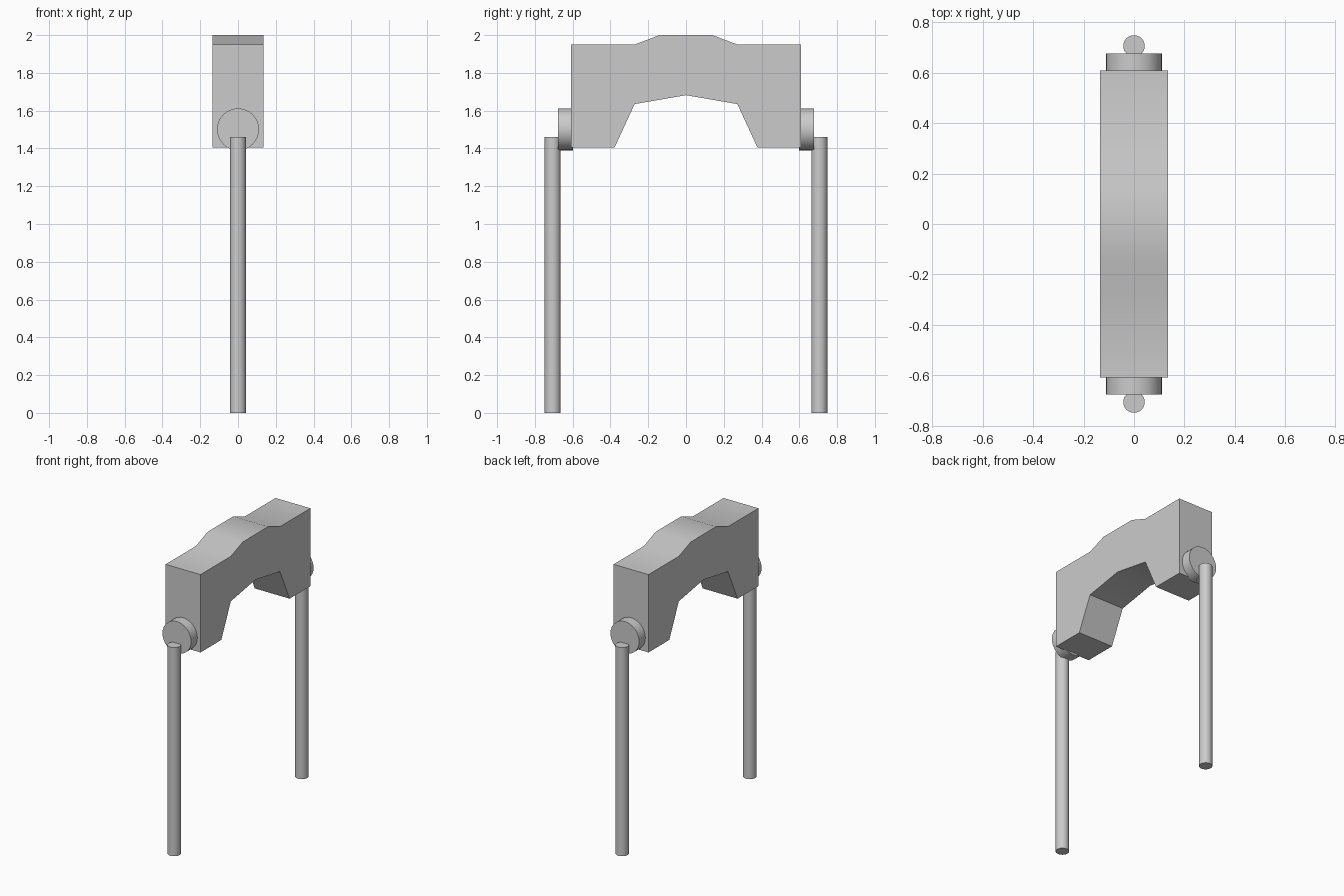
import bpy, bmesh, math

if "Cube" in bpy.data.objects:
    bpy.data.objects.remove(bpy.data.objects["Cube"])


def smooth(obj):
    bpy.ops.object.select_all(action='DESELECT')
    obj.select_set(True)
    bpy.context.view_layer.objects.active = obj
    bpy.ops.object.shade_smooth_by_angle(angle=math.radians(30))


def cylinder(name, radius, depth, location, rotation=(0, 0, 0)):
    bpy.ops.mesh.primitive_cylinder_add(vertices=32, radius=radius, depth=depth,
                                        location=location, rotation=rotation)
    obj = bpy.context.object
    obj.name = name
    smooth(obj)


# Arched body: half profile (y, z), mirrored in y, extruded along x
half_top = [(0.608, 1.405), (0.608, 1.95), (0.272, 1.95), (0.14, 2.0)]
half_bottom = [(0.272, 1.635), (0.378, 1.405)]
profile = ([(0, 1.682)] + half_bottom + half_top
           + [(-y, z) for y, z in reversed(half_bottom + half_top)])
bm = bmesh.new()
face = bm.faces.new([bm.verts.new((-0.135, y, z)) for y, z in profile])
ext = bmesh.ops.extrude_face_region(bm, geom=[face])
verts = [v for v in ext['geom'] if isinstance(v, bmesh.types.BMVert)]
bmesh.ops.translate(bm, verts=verts, vec=(0.27, 0, 0))
bmesh.ops.recalc_face_normals(bm, faces=bm.faces)
mesh = bpy.data.meshes.new("arched_body")
bm.to_mesh(mesh)
bm.free()
body = bpy.data.objects.new("arched_body", mesh)
bpy.context.collection.objects.link(body)
smooth(body)

# Pivot discs and hanging poles at both ends
for side, label in ((-1, "front"), (1, "back")):
    cylinder(label + "_pivot_disc", 0.111, 0.08, (0, side * 0.637, 1.501),
             (math.pi / 2, 0, 0))
    cylinder(label + "_pole", 0.0425, 1.46, (0, side * 0.706, 0.73))
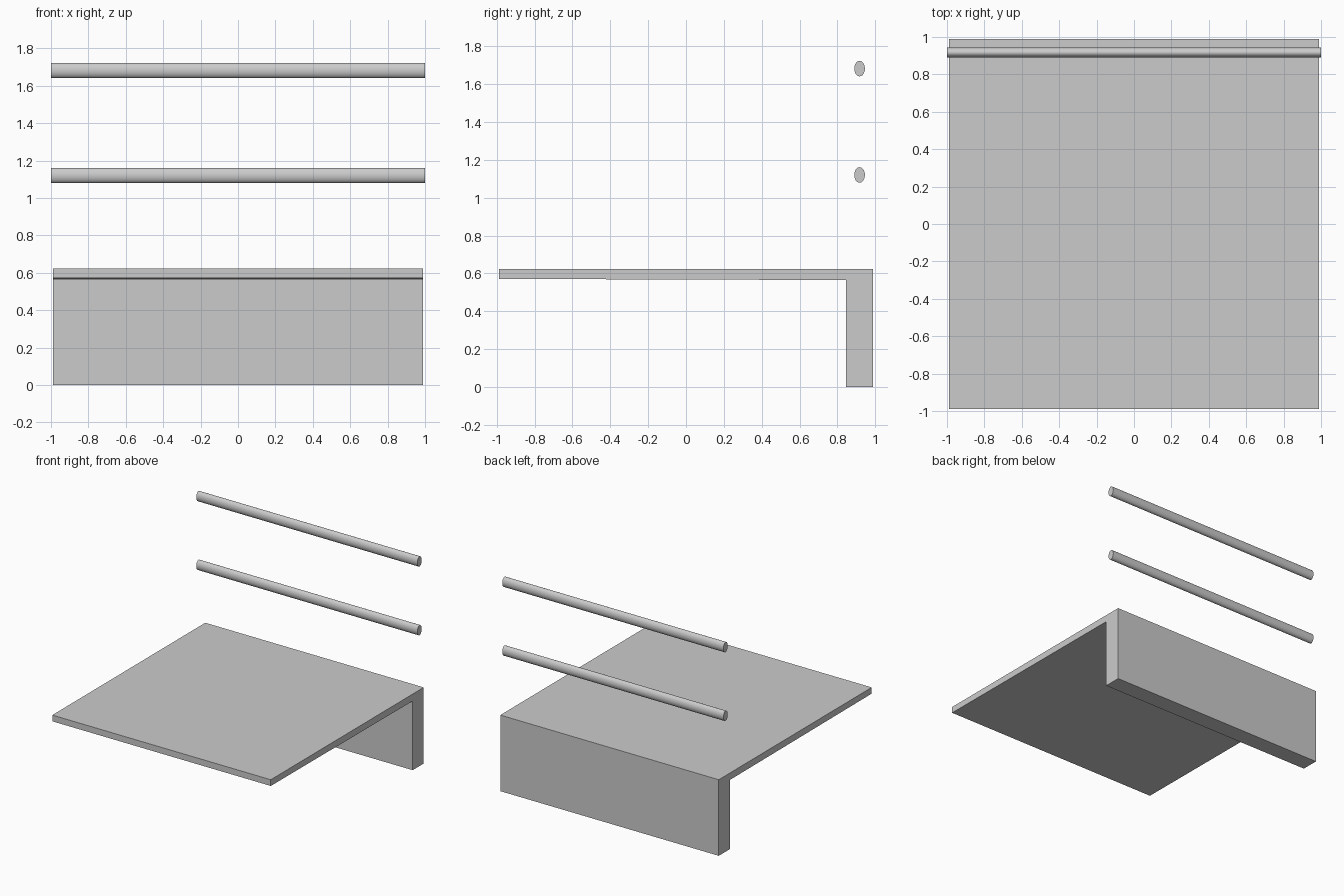
import bpy, bmesh, math

if "Cube" in bpy.data.objects:
    bpy.data.objects.remove(bpy.data.objects["Cube"])


def extrude_profile(name, profile, half_width):
    """Extrude a closed (y, z) profile along x, centred on x = 0."""
    bm = bmesh.new()
    face = bm.faces.new([bm.verts.new((-half_width, y, z)) for y, z in profile])
    out = bmesh.ops.extrude_face_region(bm, geom=[face])
    moved = [v for v in out["geom"] if isinstance(v, bmesh.types.BMVert)]
    bmesh.ops.translate(bm, verts=moved, vec=(2 * half_width, 0, 0))
    bmesh.ops.recalc_face_normals(bm, faces=bm.faces)
    mesh = bpy.data.meshes.new(name)
    bm.to_mesh(mesh)
    bm.free()
    obj = bpy.data.objects.new(name, mesh)
    bpy.context.collection.objects.link(obj)
    return obj


# Seat slab with its rear support, one L-shaped profile
E = 0.988
extrude_profile("seat_and_rear_support", [
    (-E, 0.571), (-E, 0.622), (E, 0.622), (E, 0.0), (0.845, 0.0), (0.845, 0.565),
], E)

# Two oval backrest rails
SIDES = 32
for name, z in (("lower_back_rail", 1.12), ("upper_back_rail", 1.682)):
    angles = [2 * math.pi * i / SIDES for i in range(SIDES)]
    oval = [(0.917 + 0.028 * math.cos(a), z + 0.041 * math.sin(a)) for a in angles]
    rail = extrude_profile(name, oval, 1.0)
    bpy.ops.object.select_all(action='DESELECT')
    rail.select_set(True)
    bpy.context.view_layer.objects.active = rail
    bpy.ops.object.shade_smooth_by_angle(angle=math.radians(35))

:: EXERCISE ::
Go through the material and set it down again exactly, but without any pictures.

:: RESPONSE BOX ::
import bpy, bmesh, math

if "Cube" in bpy.data.objects:
    bpy.data.objects.remove(bpy.data.objects["Cube"])


def smooth(obj):
    bpy.ops.object.select_all(action='DESELECT')
    obj.select_set(True)
    bpy.context.view_layer.objects.active = obj
    bpy.ops.object.shade_smooth_by_angle(angle=math.radians(30))


def cylinder(name, radius, depth, location, rotation=(0, 0, 0)):
    bpy.ops.mesh.primitive_cylinder_add(vertices=32, radius=radius, depth=depth,
                                        location=location, rotation=rotation)
    obj = bpy.context.object
    obj.name = name
    smooth(obj)


# Arched body: half profile (y, z), mirrored in y, extruded along x
half_top = [(0.608, 1.405), (0.608, 1.95), (0.272, 1.95), (0.14, 2.0)]
half_bottom = [(0.272, 1.635), (0.378, 1.405)]
profile = ([(0, 1.682)] + half_bottom + half_top
           + [(-y, z) for y, z in reversed(half_bottom + half_top)])
bm = bmesh.new()
face = bm.faces.new([bm.verts.new((-0.135, y, z)) for y, z in profile])
ext = bmesh.ops.extrude_face_region(bm, geom=[face])
verts = [v for v in ext['geom'] if isinstance(v, bmesh.types.BMVert)]
bmesh.ops.translate(bm, verts=verts, vec=(0.27, 0, 0))
bmesh.ops.recalc_face_normals(bm, faces=bm.faces)
mesh = bpy.data.meshes.new("arched_body")
bm.to_mesh(mesh)
bm.free()
body = bpy.data.objects.new("arched_body", mesh)
bpy.context.collection.objects.link(body)
smooth(body)

# Pivot discs and hanging poles at both ends
for side, label in ((-1, "front"), (1, "back")):
    cylinder(label + "_pivot_disc", 0.111, 0.08, (0, side * 0.637, 1.501),
             (math.pi / 2, 0, 0))
    cylinder(label + "_pole", 0.0425, 1.46, (0, side * 0.706, 0.73))
import bpy, bmesh, math

if "Cube" in bpy.data.objects:
    bpy.data.objects.remove(bpy.data.objects["Cube"])


def extrude_profile(name, profile, half_width):
    """Extrude a closed (y, z) profile along x, centred on x = 0."""
    bm = bmesh.new()
    face = bm.faces.new([bm.verts.new((-half_width, y, z)) for y, z in profile])
    out = bmesh.ops.extrude_face_region(bm, geom=[face])
    moved = [v for v in out["geom"] if isinstance(v, bmesh.types.BMVert)]
    bmesh.ops.translate(bm, verts=moved, vec=(2 * half_width, 0, 0))
    bmesh.ops.recalc_face_normals(bm, faces=bm.faces)
    mesh = bpy.data.meshes.new(name)
    bm.to_mesh(mesh)
    bm.free()
    obj = bpy.data.objects.new(name, mesh)
    bpy.context.collection.objects.link(obj)
    return obj


# Seat slab with its rear support, one L-shaped profile
E = 0.988
extrude_profile("seat_and_rear_support", [
    (-E, 0.571), (-E, 0.622), (E, 0.622), (E, 0.0), (0.845, 0.0), (0.845, 0.565),
], E)

# Two oval backrest rails
SIDES = 32
for name, z in (("lower_back_rail", 1.12), ("upper_back_rail", 1.682)):
    angles = [2 * math.pi * i / SIDES for i in range(SIDES)]
    oval = [(0.917 + 0.028 * math.cos(a), z + 0.041 * math.sin(a)) for a in angles]
    rail = extrude_profile(name, oval, 1.0)
    bpy.ops.object.select_all(action='DESELECT')
    rail.select_set(True)
    bpy.context.view_layer.objects.active = rail
    bpy.ops.object.shade_smooth_by_angle(angle=math.radians(35))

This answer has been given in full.